Added Value of Isolated Core Postural Control Training on Knee Pain and Function in Women With Patellofemoral Pain Syndrome: A Randomized Controlled Trial

This article, published by The National Library of Medicine in 2018, explains that improving knee function is more than just working on the quads, but it is a balance of many muscles – the quads, hamstrings, hips, and core. To optimize knee function means to strengthen core and leg muscles.


Objectives: To evaluate the added value of isolated core postural control training on knee pain and function in women with patellofemoral pain syndrome (PFPS).

Design: Randomized controlled trial.

Setting: Rehabilitation sciences research center.

Participants: Women (N=33) between 18 and 30 years of age with PFPS were randomly assigned to a control group (n=16) or the experimental group (n=17).

Interventions: Participants in both groups received the same stretching and strengthening exercises during 4 weeks (12 sessions 3 days per week). The experimental group also received isolated core postural training with an unstable seat apparatus.

Main outcome measures: Center of pressure (CoP) trajectories in sitting postural control, pain intensity, and function were recorded before and after the 4-week intervention period. Functional capacity and pain intensity were reassessed 3 months after the intervention.

Results: After treatment, both groups had significant improvements in pain, function (P<.001), and CoP trajectories in sitting postural control (control group P<.05, experimental group P<.001). Between-group comparisons demonstrated greater improvements in pain, function, and CoP trajectories in the experimental group (P<.001). This group also had significantly greater improvements in pain and Kujala Anterior Knee Pain Scale score at 3-month follow-up compared to the control group (P<.001).

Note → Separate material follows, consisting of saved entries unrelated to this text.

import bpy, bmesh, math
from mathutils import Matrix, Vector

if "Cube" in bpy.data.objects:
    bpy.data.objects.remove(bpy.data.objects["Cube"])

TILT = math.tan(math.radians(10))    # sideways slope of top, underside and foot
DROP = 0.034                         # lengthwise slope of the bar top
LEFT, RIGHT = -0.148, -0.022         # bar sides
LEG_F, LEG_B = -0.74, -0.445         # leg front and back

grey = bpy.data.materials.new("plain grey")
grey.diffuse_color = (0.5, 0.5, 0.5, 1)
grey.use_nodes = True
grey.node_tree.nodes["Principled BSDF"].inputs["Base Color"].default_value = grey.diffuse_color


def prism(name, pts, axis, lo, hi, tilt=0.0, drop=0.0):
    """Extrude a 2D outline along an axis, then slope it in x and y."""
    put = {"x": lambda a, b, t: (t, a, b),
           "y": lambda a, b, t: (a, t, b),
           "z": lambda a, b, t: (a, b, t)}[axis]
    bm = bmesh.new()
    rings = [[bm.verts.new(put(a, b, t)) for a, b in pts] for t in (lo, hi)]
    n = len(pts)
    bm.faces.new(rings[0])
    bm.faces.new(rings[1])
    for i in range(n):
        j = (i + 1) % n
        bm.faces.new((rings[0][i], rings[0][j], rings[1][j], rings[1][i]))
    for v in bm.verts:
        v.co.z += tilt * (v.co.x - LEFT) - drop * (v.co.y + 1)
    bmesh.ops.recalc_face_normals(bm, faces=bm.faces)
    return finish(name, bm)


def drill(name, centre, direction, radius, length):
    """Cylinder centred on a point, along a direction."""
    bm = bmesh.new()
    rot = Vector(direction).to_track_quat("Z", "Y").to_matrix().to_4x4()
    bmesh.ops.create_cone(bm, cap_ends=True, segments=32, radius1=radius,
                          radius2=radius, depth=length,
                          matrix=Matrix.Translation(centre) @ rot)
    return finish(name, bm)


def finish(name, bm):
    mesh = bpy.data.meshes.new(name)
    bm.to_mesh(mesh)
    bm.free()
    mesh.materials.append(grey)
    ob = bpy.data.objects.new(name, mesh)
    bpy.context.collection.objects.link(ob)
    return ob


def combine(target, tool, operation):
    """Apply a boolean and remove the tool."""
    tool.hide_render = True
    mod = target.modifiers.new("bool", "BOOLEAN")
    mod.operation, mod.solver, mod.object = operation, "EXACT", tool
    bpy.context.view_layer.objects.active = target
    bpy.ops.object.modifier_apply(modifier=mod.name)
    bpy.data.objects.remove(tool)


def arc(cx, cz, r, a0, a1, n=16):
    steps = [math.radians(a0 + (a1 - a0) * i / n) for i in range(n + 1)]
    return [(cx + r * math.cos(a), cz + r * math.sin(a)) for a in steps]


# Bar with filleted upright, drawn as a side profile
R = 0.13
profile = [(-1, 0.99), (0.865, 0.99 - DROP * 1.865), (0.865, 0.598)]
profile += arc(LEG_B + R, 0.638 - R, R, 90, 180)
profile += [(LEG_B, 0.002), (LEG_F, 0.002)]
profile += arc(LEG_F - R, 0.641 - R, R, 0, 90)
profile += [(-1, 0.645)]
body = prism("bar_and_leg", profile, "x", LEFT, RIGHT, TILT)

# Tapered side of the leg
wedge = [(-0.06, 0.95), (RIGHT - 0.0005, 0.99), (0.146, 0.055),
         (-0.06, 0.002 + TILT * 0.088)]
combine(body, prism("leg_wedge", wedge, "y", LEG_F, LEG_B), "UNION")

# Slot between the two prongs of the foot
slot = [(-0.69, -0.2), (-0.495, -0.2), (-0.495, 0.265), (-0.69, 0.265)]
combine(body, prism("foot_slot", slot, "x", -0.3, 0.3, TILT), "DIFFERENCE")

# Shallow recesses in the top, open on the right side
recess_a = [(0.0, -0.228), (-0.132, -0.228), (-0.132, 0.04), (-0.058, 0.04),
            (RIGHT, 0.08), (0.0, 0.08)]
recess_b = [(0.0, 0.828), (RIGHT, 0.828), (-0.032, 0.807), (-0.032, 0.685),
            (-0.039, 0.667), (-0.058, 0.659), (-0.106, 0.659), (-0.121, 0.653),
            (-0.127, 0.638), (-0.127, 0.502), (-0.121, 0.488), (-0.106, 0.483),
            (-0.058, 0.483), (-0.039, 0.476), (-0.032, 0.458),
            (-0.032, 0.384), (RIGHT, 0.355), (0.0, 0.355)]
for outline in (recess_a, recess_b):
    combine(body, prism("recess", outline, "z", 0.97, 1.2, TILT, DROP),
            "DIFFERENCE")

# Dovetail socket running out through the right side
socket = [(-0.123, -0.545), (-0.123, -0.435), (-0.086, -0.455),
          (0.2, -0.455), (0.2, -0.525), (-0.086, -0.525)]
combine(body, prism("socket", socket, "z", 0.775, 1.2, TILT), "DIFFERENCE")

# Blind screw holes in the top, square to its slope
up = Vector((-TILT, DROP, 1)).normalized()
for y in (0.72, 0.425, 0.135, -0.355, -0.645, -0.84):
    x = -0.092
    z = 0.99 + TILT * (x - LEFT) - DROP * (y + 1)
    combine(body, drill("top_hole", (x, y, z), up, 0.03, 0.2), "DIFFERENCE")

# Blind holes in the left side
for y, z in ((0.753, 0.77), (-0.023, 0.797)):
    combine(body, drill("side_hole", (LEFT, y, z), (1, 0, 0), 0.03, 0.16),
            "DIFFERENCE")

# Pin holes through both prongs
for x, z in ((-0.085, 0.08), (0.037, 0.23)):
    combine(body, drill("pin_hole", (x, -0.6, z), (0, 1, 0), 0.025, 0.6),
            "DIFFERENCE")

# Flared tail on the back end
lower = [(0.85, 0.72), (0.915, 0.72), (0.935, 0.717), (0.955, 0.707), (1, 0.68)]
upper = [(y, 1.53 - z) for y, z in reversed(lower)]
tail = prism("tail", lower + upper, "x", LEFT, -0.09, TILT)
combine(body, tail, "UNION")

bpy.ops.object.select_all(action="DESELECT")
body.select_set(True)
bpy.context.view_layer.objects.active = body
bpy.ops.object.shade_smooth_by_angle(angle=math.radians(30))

Conclusions: Adding isolated core postural control training to physiotherapy exercises was associated with significantly greater improvements in pain, function, and CoP trajectories than physiotherapy exercises alone. Therefore, unstable sitting postural control training is potentially useful to enhance rehabilitation management in patients with PFPS.